= TASK STATEMENT =
Between the line containing "bmesh.ops.remove_doubles(bm, verts=bm.verts, dist=1e-5)" and the line containing "for cutter in" lies a run of lines; give that run again exactly, with both of those lines, and nothing else from the entries below.
+++
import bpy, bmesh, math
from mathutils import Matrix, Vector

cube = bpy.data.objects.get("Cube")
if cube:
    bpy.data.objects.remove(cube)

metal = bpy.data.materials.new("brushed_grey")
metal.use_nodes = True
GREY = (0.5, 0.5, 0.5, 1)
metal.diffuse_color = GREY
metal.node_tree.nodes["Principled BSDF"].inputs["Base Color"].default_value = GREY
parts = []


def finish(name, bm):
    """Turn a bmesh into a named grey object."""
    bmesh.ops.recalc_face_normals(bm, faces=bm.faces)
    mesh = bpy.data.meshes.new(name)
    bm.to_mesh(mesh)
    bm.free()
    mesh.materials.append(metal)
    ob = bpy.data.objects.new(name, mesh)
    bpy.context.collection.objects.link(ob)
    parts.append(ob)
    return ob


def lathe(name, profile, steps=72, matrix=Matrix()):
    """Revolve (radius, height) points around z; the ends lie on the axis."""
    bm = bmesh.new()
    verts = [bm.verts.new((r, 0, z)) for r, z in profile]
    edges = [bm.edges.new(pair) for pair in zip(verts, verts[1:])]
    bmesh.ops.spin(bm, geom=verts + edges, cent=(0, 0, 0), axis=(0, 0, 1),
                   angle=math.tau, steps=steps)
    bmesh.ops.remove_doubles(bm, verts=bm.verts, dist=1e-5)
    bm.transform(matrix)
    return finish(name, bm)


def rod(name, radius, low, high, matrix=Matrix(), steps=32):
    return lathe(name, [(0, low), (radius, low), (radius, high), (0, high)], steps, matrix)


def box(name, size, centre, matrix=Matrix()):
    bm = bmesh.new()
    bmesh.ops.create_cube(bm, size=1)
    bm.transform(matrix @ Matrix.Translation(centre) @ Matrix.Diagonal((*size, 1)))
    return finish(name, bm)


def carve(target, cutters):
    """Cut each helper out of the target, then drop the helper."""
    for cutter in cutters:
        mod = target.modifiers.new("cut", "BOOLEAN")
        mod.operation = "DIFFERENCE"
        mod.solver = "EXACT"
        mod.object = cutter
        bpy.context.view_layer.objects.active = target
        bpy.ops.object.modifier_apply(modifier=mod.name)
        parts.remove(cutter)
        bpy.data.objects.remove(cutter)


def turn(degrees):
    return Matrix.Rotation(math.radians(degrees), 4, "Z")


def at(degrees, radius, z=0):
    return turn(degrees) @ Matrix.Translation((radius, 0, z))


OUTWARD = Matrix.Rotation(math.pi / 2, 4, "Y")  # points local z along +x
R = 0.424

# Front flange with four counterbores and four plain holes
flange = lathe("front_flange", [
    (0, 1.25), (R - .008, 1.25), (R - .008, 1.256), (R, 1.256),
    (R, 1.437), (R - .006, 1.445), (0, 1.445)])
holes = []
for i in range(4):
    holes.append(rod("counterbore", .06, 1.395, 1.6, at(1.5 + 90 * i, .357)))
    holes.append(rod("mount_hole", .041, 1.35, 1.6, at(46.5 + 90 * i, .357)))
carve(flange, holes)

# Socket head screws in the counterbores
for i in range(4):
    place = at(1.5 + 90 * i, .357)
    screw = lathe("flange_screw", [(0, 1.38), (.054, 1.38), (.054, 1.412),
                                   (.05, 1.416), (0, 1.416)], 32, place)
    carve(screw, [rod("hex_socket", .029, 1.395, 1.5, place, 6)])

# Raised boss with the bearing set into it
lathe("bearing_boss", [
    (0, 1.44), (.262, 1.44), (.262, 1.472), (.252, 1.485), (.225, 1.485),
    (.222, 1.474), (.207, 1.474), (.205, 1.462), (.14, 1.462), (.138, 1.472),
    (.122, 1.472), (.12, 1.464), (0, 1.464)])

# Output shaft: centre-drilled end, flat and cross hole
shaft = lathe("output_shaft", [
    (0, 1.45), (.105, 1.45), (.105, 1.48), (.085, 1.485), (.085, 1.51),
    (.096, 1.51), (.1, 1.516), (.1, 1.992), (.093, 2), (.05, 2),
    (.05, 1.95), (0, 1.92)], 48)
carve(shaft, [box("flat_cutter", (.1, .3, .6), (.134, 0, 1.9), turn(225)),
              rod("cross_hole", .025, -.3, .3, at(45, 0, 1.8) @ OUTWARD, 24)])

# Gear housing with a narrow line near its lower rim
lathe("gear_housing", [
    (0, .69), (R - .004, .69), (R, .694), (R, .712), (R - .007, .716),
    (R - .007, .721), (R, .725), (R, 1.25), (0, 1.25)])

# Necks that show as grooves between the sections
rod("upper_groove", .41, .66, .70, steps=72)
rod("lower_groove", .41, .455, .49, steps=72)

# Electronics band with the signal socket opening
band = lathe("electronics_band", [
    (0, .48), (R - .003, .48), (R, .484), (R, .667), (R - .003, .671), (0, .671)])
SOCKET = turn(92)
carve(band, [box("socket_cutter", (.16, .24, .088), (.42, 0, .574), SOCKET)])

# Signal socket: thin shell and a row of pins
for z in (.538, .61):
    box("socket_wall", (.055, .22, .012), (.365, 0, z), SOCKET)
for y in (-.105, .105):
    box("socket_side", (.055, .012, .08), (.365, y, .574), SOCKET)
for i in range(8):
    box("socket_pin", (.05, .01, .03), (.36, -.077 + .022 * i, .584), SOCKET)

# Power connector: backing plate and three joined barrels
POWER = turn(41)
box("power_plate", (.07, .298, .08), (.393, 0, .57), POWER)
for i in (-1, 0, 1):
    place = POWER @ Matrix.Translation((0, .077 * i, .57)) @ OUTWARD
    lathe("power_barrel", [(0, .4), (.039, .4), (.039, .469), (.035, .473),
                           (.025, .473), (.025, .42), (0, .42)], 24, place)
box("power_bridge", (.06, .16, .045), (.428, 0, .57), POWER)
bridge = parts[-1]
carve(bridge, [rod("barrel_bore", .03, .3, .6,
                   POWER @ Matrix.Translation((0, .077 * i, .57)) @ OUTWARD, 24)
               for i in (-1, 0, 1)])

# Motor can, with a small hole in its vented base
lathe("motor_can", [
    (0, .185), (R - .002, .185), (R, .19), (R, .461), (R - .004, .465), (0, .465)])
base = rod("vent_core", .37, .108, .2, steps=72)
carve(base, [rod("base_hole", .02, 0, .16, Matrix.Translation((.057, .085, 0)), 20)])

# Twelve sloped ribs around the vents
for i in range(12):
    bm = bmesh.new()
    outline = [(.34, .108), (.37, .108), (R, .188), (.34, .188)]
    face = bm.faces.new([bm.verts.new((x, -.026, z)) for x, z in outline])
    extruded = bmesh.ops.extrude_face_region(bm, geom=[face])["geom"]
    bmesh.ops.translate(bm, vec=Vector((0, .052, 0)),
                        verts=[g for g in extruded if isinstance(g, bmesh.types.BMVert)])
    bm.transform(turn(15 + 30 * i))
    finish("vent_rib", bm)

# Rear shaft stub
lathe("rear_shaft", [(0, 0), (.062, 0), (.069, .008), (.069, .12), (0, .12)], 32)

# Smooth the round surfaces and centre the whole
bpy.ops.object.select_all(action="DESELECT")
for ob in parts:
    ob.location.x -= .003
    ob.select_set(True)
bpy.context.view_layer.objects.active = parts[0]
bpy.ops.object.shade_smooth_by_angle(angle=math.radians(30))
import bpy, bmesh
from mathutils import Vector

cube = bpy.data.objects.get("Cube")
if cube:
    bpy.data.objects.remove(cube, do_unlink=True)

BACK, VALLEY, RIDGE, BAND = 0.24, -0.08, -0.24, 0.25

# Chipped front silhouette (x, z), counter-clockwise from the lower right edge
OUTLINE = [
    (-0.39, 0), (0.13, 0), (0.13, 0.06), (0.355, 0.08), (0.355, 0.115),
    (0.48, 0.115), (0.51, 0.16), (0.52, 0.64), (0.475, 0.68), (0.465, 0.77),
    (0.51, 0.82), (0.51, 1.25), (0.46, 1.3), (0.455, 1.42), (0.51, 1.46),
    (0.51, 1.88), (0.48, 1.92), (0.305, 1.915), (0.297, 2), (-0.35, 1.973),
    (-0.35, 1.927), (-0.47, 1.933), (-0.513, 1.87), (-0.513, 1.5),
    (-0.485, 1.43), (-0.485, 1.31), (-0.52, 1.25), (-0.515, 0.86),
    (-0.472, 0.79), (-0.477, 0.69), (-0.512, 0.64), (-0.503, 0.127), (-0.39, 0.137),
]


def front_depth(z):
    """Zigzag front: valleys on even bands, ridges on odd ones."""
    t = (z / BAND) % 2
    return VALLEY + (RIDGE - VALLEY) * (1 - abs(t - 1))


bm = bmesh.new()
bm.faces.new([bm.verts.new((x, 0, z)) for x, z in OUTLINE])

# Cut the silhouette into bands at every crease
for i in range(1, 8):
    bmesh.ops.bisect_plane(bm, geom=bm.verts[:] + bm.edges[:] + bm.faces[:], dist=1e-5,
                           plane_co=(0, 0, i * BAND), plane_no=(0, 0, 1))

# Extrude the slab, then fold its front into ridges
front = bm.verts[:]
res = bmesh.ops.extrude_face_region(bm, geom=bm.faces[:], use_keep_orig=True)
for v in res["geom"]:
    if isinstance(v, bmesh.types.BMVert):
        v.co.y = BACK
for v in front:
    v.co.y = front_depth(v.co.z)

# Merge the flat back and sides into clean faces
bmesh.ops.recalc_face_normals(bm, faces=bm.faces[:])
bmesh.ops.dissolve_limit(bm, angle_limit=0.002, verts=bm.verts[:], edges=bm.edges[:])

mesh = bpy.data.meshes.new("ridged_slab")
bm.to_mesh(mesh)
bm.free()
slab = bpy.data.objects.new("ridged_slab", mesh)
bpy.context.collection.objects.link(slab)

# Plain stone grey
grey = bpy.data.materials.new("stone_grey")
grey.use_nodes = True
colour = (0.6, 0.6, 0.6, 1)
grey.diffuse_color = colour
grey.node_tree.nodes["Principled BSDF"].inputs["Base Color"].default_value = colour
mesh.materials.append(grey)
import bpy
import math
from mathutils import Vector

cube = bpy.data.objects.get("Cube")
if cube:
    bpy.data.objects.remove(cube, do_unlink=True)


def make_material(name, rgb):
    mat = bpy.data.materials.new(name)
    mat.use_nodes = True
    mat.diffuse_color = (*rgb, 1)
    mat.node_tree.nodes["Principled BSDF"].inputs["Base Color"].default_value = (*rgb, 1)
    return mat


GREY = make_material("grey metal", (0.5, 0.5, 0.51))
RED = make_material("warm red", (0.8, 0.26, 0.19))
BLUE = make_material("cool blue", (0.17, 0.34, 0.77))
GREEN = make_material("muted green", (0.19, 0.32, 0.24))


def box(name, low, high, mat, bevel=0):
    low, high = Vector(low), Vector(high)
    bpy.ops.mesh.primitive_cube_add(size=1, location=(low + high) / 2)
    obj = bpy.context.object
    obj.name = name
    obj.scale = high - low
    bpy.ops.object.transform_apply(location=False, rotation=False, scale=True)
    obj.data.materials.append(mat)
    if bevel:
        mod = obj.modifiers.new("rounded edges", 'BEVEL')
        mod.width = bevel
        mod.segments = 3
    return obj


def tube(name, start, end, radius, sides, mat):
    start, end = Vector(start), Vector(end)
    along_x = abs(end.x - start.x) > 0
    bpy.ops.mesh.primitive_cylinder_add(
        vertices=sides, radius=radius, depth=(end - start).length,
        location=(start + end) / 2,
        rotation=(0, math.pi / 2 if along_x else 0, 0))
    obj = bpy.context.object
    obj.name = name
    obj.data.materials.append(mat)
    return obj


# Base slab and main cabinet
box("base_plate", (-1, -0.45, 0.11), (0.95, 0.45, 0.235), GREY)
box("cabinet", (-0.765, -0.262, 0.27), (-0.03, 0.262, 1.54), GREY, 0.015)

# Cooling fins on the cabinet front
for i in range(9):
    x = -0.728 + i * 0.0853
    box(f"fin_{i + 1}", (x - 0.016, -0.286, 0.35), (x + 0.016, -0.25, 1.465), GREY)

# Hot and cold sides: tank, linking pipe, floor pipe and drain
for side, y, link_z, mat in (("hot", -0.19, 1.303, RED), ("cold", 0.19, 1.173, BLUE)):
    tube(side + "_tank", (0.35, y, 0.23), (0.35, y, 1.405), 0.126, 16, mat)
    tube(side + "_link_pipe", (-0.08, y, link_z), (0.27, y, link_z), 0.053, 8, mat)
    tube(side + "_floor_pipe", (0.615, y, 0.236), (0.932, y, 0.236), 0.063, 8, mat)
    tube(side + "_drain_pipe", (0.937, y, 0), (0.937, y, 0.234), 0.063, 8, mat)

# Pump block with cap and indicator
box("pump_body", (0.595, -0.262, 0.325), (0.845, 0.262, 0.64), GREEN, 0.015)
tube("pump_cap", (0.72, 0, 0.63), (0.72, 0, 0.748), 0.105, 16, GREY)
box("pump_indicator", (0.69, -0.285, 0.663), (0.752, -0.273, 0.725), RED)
+++
= SOLVED PROBLEM =
    bmesh.ops.remove_doubles(bm, verts=bm.verts, dist=1e-5)
    bm.transform(matrix)
    return finish(name, bm)


def rod(name, radius, low, high, matrix=Matrix(), steps=32):
    return lathe(name, [(0, low), (radius, low), (radius, high), (0, high)], steps, matrix)


def box(name, size, centre, matrix=Matrix()):
    bm = bmesh.new()
    bmesh.ops.create_cube(bm, size=1)
    bm.transform(matrix @ Matrix.Translation(centre) @ Matrix.Diagonal((*size, 1)))
    return finish(name, bm)


def carve(target, cutters):
    """Cut each helper out of the target, then drop the helper."""
    for cutter in cutters:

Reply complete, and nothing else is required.